“Every dollar we have to spend on litter cleanup is a dollar we cannot invest in our system,” PennDOT Secretary Yassmin Gramian explained in a statement – noting that her agency spends roughly $14 million annually on statewide litter removal efforts. “We are grateful for the work of our crews and volunteers, though what we really need is an end to littering,” she added.

PennDOT also conducted the Pennsylvania Litter Research Study from 2018 through 2019 along with the Pennsylvania Department of Environmental Protection (DEP), Keep America Beautiful, and Keep Pennsylvania Beautiful.

That study – unveiled in February 2020 –  indicates that more than 502 million pieces of litter on Pennsylvania’s roads, with the most common being cigarette butts (37 percent) and plastics (30 percent), while plastic film and beverage containers are the most prevalent items – with an estimated 29.3 million beverage containers alone littering the state’s roads.

Alongside PennDOT’s litter cleanup efforts, the Pennsylvania State Police initiated Operation Clean Sweep this summer to reinforce a “zero-tolerance” mindset with litter enforcement and sharing anti-litter messages throughout the year. That law enforcement operation complements a 2018 state law allowing the designation of Litter Enforcement Corridors, which are roadways deemed to have “a high aesthetic or historic value” worth preserving or in need of some additional help with litter issues. Approved segments will be marked with signs to notify motorists of additional litter fines – doubling them for motorists caught scattering rubbish in such corridors, then tripling them if commercial businesses are in charge of litter removal.

AASHTO Hosting Environmental/Sustainability Webinar Series

The American Association of State Highway and Transportation Officials Committee on Environment & Sustainability (CES) and its subcommittees are hosting five webinars this September to discuss a wide array of recent trends, including those concerning environmental justice and transportation electrification at both the federal and state level.

[Above photo by the Missouri DOT]

Those webinars will occur each Thursday in September from 1:00-4:30 pm EST, with each session including a half-hour break.

The main purpose is to bring together all of AASHTO’s environmental members to analyze current and future environmental, sustainability, and equity policy efforts at the federal level along with a review of the latest “best practices” in those areas from participating state departments of transportation.

  • September 2: The “Opening Session” webinar will cover ongoing efforts regarding surface transportation reauthorization and include an update from the Federal Highway Administration. To register for this session, click here.
  • September 9: The Environmental Process subcommittee will cover environmental justice projects in both Minnesota and Oregon, as well as engage in regulatory discussion with participating state DOT attendees and FHWA officials. To register for this session, click here.
  • September 16: The Natural Resources subcommittee will cover a variety of topics including reduction of micro plastics from erosion and sediment control products, wildlife crossings, soil reuse, and stream mitigation.

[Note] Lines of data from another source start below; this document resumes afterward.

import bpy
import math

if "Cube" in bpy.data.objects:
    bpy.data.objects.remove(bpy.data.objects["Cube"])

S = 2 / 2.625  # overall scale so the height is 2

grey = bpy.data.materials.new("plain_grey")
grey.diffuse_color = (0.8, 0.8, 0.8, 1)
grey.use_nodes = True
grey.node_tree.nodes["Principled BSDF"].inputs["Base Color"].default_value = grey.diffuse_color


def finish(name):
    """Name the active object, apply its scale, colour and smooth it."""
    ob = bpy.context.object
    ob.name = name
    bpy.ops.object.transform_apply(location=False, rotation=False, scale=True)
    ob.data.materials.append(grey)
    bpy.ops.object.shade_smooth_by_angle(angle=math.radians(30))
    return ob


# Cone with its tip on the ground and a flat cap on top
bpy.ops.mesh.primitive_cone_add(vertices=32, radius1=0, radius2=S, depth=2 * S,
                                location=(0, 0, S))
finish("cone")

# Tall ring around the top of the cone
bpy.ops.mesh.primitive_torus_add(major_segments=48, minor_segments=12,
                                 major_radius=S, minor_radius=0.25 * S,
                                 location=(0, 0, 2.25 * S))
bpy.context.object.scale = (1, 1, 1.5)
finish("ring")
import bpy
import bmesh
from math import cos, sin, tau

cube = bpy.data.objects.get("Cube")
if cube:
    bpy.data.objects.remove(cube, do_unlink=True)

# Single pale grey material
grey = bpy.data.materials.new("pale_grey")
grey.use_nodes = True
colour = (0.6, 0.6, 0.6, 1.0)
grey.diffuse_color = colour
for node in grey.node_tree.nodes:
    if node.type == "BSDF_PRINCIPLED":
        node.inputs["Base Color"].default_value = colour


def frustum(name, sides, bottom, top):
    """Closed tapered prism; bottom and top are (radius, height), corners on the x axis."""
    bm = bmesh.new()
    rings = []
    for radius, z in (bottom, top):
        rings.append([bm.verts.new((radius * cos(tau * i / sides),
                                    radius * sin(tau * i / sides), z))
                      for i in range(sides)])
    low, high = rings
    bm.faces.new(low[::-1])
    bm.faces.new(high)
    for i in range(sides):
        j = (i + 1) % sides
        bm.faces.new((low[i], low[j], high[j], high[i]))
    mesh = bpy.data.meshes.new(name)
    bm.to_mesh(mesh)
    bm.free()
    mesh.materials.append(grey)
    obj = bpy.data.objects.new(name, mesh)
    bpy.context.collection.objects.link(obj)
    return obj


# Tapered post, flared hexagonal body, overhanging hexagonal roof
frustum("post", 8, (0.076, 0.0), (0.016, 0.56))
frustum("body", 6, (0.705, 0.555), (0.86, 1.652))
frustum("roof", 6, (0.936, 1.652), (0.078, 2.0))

To register for this session, click here.
  • September 23: The Air Quality, Climate Change and Energy subcommittee will cover project level analysis and federal updates, as well as moderate a roundtable discussion regarding transportation electrification trends. To register for this session, click here.
  • September 30: The final session in this webinar series, hosted by the Cultural Resources subcommittee, will take a deep dive into post World War II construction and properties aging into National Register of Historic Places eligibility. To register for this session, click here.